Single white male with poor eyesight, sun sensitivity and residual anxiety from sibling brutality in my youth, seeks single white female for companionship and heavy nesting.
Any sane, single female would run the other way after reading this personal ad. But the male looking for love is Spike, an albino Stellar Jay. As a nestling, Spike was brutalized by his blue siblings, a classic Darwinian scenario. Spike was saved, and now he helps the staff at the Shasta Wildlife Rescue and Rehabilitation Center teach students about the importance of respecting and protecting native wildlife.
Spike is part of a team of education animals, all unable to return to the wild, often because they are habituated to humans or unable to hunt. The team also includes Rocket the fox, Sundance the vulture, plus owls, a hawk, a turtle and a snake, that help the public understand the problems that wild animals experience from pesticides, habitat destruction, interaction with humans, power lines, fences and domestic animals.
I got to meet them all last week at the Shasta Wildlife Rescue's annual Open House, following the popular "Run 4 the Wild" in Anderson River Park. The Open House included a tour of the Rescue that houses a flight room, baby bird room, fledgling room and flight room, designed as a progression from incubation to release for rescued and injured birds.
The Rescue's facilities also include a lab and medication room, an elaborate outdoor flight room and a waterfowl enclosure. The lab is equipped to hydrate and medicate surrendered animals.
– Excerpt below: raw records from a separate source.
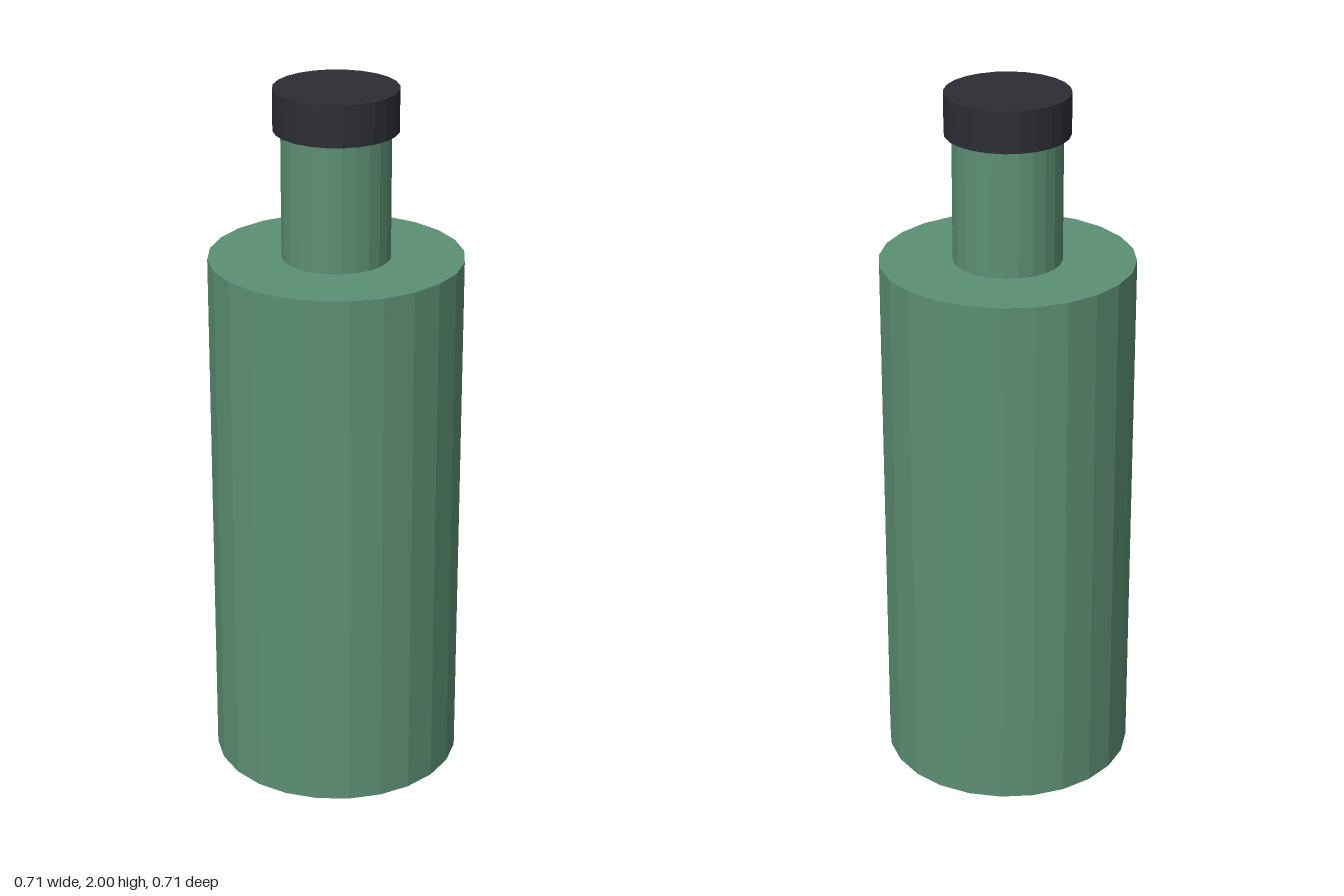
import * as THREE from 'three';

const SIDES = 24;

export function createModel() {
  const bottle = new THREE.Group();
  bottle.name = 'bottle';

  const glass = new THREE.MeshStandardMaterial({ color: 0x5c8f73, flatShading: true });
  const dark = new THREE.MeshStandardMaterial({ color: 0x2b2d33, flatShading: true });

  // Upright cylinder between two heights
  function addCylinder(name, radius, bottom, top, material) {
    const geometry = new THREE.CylinderGeometry(radius, radius, top - bottom, SIDES);
    const mesh = new THREE.Mesh(geometry, material);
    mesh.name = name;
    mesh.position.y = (bottom + top) / 2;
    bottle.add(mesh);
  }

  addCylinder('body', 0.354, 0, 1.525, glass);
  addCylinder('neck', 0.151, 1.525, 1.884, glass);
  addCylinder('cap', 0.172, 1.884, 2, dark);

  return bottle;
}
The outdoor flight room allows rehabilitated birds to acclimate to the weather before they are released, and the waterfowl enclosure, complete with waterfall and pond, is a hotel-away-from-home for rescued herons, ducks and geese.
The Rescue couldn't be a sanctuary for feathered and furry creatures without its team of dedicated volunteers who admit, triage, feed (baby birds require food every 10 minutes) and monitor patients until they can be released. Each year, up to 2,000 birds and mammals are cared for by the Rescue's volunteers.
Volunteers also clean and maintain the Rescue's facilities, coordinate education efforts, fundraise, produce the quarterly "Call of the Wild" newsletter and staff the wildlife hotline, which receives thousands of calls each year from people requesting information about wildlife.
But they can't do it without your help. In addition to cold, hard cash, the Rescue can always use supplies like paper towels, heating pads, extension cords and hammers. Click here for a complete list of the Rescue's most-wanted supplies.
Most importantly, let them know if you know any single white stellar jays that can keep Spike company.
To arrange a Shasta Wildlife Rescue and Rehabilitation education animal presentation, contact Robin and Patty Ahlf at (530) 549-4160. To volunteer for the Rescue, or report an injured or rescued bird or mammal, call (530) 365-9453. For more information, visit shastawildliferescue.com.
Adam Mankoski is a recent North State transplant who feels completely at home here. He enjoys experiencing and writing about the people, places and things that embody the free spirit of the State of Jefferson. He and his partner own HawkMan Studiosand are the creators of Redding's 2nd Saturday ArtHop. Email your North State news and events to email@example.com.